But Mr Ali says such efforts will lead to nothing.
“The only solution is to form a national salvation government to prepare for another election and most important, to change the political system, giving more power to the president of the state,” he said.
Occupying the Green Zone
The eerie silence of the rest of the city changes into something much different in the Green Zone.
Three-wheeled rickshaws, known as tuk-tuks, shuttle Mr Al Sadr’s followers to and from the parliament building. Tents have been erected along the main road that runs next to the Green Zone, with free food and drinks on offer for protesters.
Three lines of volunteers search those looking to enter the area, where some protesters sleep on mattresses spread out on the marble floors. Others chant and read pro-Al Sadr slogans and poems.
“Here are the soldiers of the Sayyed,” one group chanted, using the honorific for descendants of Prophet Mohammed.
Posters with images of Mr Al Sadr hang on the walls alongside banners with pledges of allegiance from different Iraqi tribes and leaders.
“Yes, yes for reform,” one banner reads. “We are with our leader, Moqtada Al Sadr, to overhaul the political system and salvage the country,” another says.
Ali Abbas Alwan joined the sit-in on Sunday. He came from Diyala province in north-eastern Iraq, leaving behind a wife and two young children.
“For the sake of Iraq and the Sayyed, we are here today,” Mr Alwan, a 29-year-old construction worker, told The National.
“We believe in him and we are certain that he will take the country out of this dilemma that the corrupt and the thieves put the country in.”
On Tuesday morning, he received a phone call from his family, saying that they had ran out of milk for his 1-year old child.

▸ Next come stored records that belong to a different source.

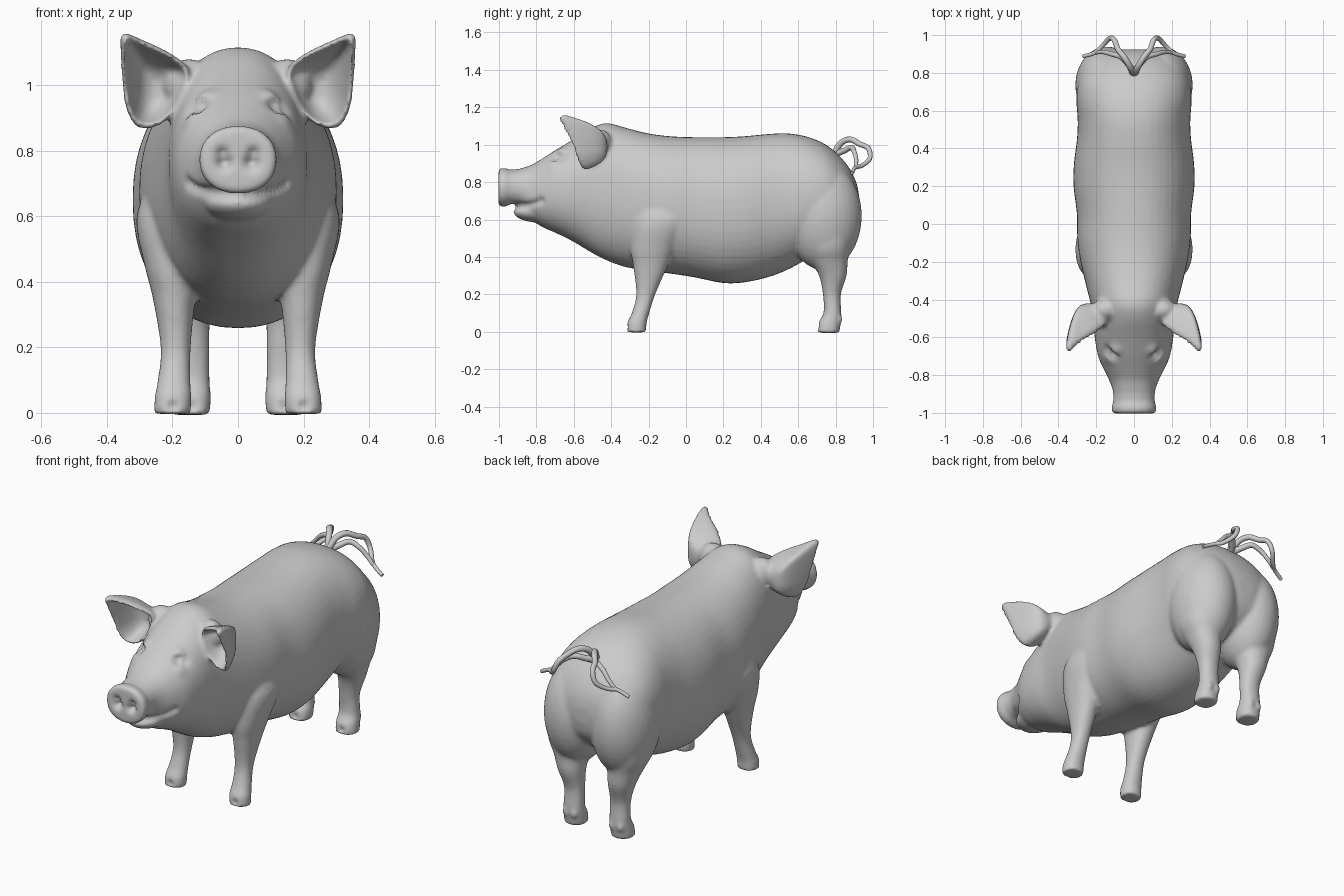
import bpy, bmesh, math
from mathutils import Vector, Matrix

if "Cube" in bpy.data.objects:
    bpy.data.objects.remove(bpy.data.objects["Cube"])


def spline(rows, steps, closed=False):
    """Catmull-Rom interpolation of rows of numbers."""
    n, out = len(rows), []
    for i in range(n if closed else n - 1):
        pick = (lambda k: rows[k % n]) if closed else (lambda k: rows[min(max(k, 0), n - 1)])
        a, b, c, d = (pick(i + k) for k in (-1, 0, 1, 2))
        for s in range(steps):
            t = s / steps
            out.append([0.5 * (2 * q + (r - p) * t + (2 * p - 5 * q + 4 * r - u) * t * t
                               + (3 * q - p - 3 * r + u) * t ** 3)
                        for p, q, r, u in zip(a, b, c, d)])
    if not closed:
        out.append(list(rows[-1]))
    return out


def oval(a, b, power, n=40):
    """Superellipse outline."""
    pts = []
    for i in range(n):
        c, s = math.cos(2 * math.pi * i / n), math.sin(2 * math.pi * i / n)
        pts.append((a * math.copysign(abs(c) ** (2 / power), c),
                    b * math.copysign(abs(s) ** (2 / power), s)))
    return pts


def skin(bm, rings):
    """Bridge rings into a closed solid."""
    vs = [[bm.verts.new(p) for p in r] for r in rings]
    n = len(vs[0])
    for r, q in zip(vs, vs[1:]):
        for i in range(n):
            bm.faces.new((r[i], r[(i + 1) % n], q[(i + 1) % n], q[i]))
    bm.faces.new(vs[0])
    bm.faces.new(vs[-1])


def blob(bm, centre, radii):
    m = Matrix.Translation(centre) @ Matrix.Diagonal((*radii, 1))
    bmesh.ops.create_uvsphere(bm, u_segments=32, v_segments=20, radius=1, matrix=m)


def limb(bm, side, rows):
    """Leg from rows of z, centre x, centre y, radius x, radius y."""
    skin(bm, [[(side * (cx + u), cy + v, z) for u, v in oval(rx, ry, 2.2, 28)]
              for z, cx, cy, rx, ry in spline(rows, 4)])


bm = bmesh.new()

# Torso and head: y, bottom z, top z, half width
torso = [(-0.88, .665, .875, .112), (-0.83, .605, .89, .13), (-0.77, .56, .925, .16),
         (-0.70, .53, .97, .19), (-0.60, .48, 1.03, .208), (-0.50, .42, 1.092, .215),
         (-0.42, .38, 1.115, .23), (-0.32, .345, 1.09, .255), (-0.20, .325, 1.06, .283),
         (-0.08, .31, 1.045, .30), (0.05, .29, 1.04, .302), (0.20, .26, 1.04, .32),
         (0.32, .265, 1.046, .318), (0.45, .295, 1.058, .302), (0.55, .335, 1.06, .298),
         (0.65, .39, 1.042, .305), (0.74, .44, 1.005, .297), (0.81, .47, .95, .27),
         (0.87, .52, .88, .22), (0.91, .58, .80, .14), (0.925, .65, .73, .05)]
skin(bm, [[(u, y, (lo + hi) / 2 + v) for u, v in oval(w, (hi - lo) / 2, 2.2, 48)]
          for y, lo, hi, w in spline(torso, 4)])

# Snout with flared disc: y, half width, half height
skin(bm, [[(u, y, .772 + v) for u, v in oval(w, h, 2.2)] for y, w, h in
          [(-1.003, .108, .092), (-.992, .118, .103), (-.965, .118, .103),
           (-.94, .109, .093), (-.90, .11, .098), (-.82, .115, .10)]])

# Lower jaw
blob(bm, (0, -.795, .645), (.105, .13, .06))

ear_rim = [(.352, -.67, 1.155), (.355, -.63, 1.08), (.35, -.60, 1.0), (.34, -.575, .93),
           (.305, -.55, .872), (.24, -.54, .878), (.19, -.53, .93), (.16, -.53, 1.0),
           (.15, -.53, 1.05), (.21, -.57, 1.098), (.29, -.62, 1.135)]
front_leg = [(.74, .15, -.12, .10, .11), (.60, .19, -.13, .12, .16), (.45, .20, -.175, .085, .122),
             (.35, .195, -.19, .065, .092), (.20, .19, -.215, .046, .051),
             (.10, .195, -.243, .05, .047), (.05, .198, -.262, .056, .052),
             (-.003, .20, -.266, .056, .053)]
hind_leg = [(.58, .17, .75, .13, .165), (.45, .17, .755, .115, .125), (.38, .165, .765, .09, .10),
            (.30, .155, .785, .07, .074), (.20, .142, .78, .055, .048),
            (.10, .142, .783, .056, .048), (.05, .143, .768, .06, .06),
            (-.006, .145, .76, .06, .06)]

for s in (1, -1):
    # Legs, buttocks, dewclaws
    limb(bm, s, front_leg)
    limb(bm, s, hind_leg)
    blob(bm, (s * .143, .735, .62), (.168, .205, .29))
    for dx in (-.025, .025):
        blob(bm, (s * .143 + dx, .818, .065), (.019, .02, .025))
    # Cupped ear and its root
    blob(bm, (s * .15, -.455, 1.0), (.075, .06, .08))
    mid = Vector((.24, -.43, .985))
    rim = [Vector(p) for p in spline(ear_rim, 4, True)]

    def cup(t, scale, dy):
        ring = []
        for p in rim:
            d = p - mid
            ring.append((s * (mid.x + d.x * t * scale), mid.y + d.y * t ** 3 + dy,
                         mid.z + d.z * t * scale))
        return ring
    ts = [.03] + [k / 10 for k in range(1, 11)]
    skin(bm, [cup(t, .92, -.018) for t in ts] + [cup(t, 1.03, .01) for t in reversed(ts)])

bmesh.ops.recalc_face_normals(bm, faces=bm.faces)
mesh = bpy.data.meshes.new("pig_body")
bm.to_mesh(mesh)
bm.free()
body = bpy.data.objects.new("pig_body", mesh)
bpy.context.collection.objects.link(body)

# Fuse the parts into one soft skin
rem = body.modifiers.new("fuse", 'REMESH')
rem.mode, rem.voxel_size = 'VOXEL', .0105
smo = body.modifiers.new("soften", 'SMOOTH')
smo.factor, smo.iterations = .5, 7
dg = bpy.context.evaluated_depsgraph_get()
fused = bpy.data.meshes.new_from_object(body.evaluated_get(dg))
body.modifiers.clear()
body.data = fused

# Sculpted dents (positive) and bumps (negative): point, radius, depth
dents = []
for s in (1, -1):
    dents += [((s * .042, -1, .765), .02, .035), ((s * .047, -1, .79), .017, .025)]
    dents += [((s * .115, -.69, .938), .028, .016), ((s * .135, -.665, .925), .025, .012),
              ((s * .10, -.67, .972), .03, -.012), ((s * .135, -.71, .89), .03, -.006)]
    dents += [((s * .2, -.322, .02), .018, .014), ((s * .143, .70, .02), .018, .014)]
    smile = [(0, -.925, .668), (.05, -.91, .669), (.09, -.87, .672), (.125, -.82, .682),
             (.15, -.775, .70)]
    dents += [((s * x, y, z), .018, .016) for x, y, z in spline(smile, 3)]
dents = [(Vector(c), r, d) for c, r, d in dents]
moves = []
for v in fused.vertices:
    if v.co.y < -.6 or v.co.z < .08:
        push = 0
        for c, r, d in dents:
            q = (v.co - c).length_squared / (r * r)
            if q < 6:
                amount = d * math.exp(-q)
                if abs(amount) > abs(push):
                    push = amount
        if push:
            moves.append((v.index, v.co - v.normal * push))
for i, co in moves:
    fused.vertices[i].co = co
for p in fused.polygons:
    p.use_smooth = True

# Curly tail: two looping strands on each side
upper = [(0, .79, .95), (.02, .83, 1.01), (.05, .88, 1.028), (.085, .925, 1.005),
         (.105, .975, .98), (.13, .982, .925), (.17, .94, .888), (.21, .905, .878), (.27, .888, .848)]
lower = [(0, .80, .95), (.03, .845, .968), (.07, .885, .985), (.12, .90, .96),
         (.16, .91, .92), (.20, .908, .88)]
for s, label in ((1, "right"), (-1, "left")):
    cu = bpy.data.curves.new("tail_" + label, 'CURVE')
    cu.dimensions, cu.bevel_depth, cu.bevel_resolution = '3D', .016, 4
    cu.use_fill_caps = True
    for strand in (upper, lower):
        pts = spline(strand, 6)
        sp = cu.splines.new('POLY')
        sp.points.add(len(pts) - 1)
        for k, p in enumerate(pts):
            sp.points[k].co = (s * p[0], p[1], p[2], 1)
            sp.points[k].radius = 1.1 - .5 * k / len(pts)
        sp.use_smooth = True
    bpy.context.collection.objects.link(bpy.data.objects.new("tail_" + label, cu))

“I will go back to them today to work for few days so that I can buy the milk and other needs and will get back again here,” he said.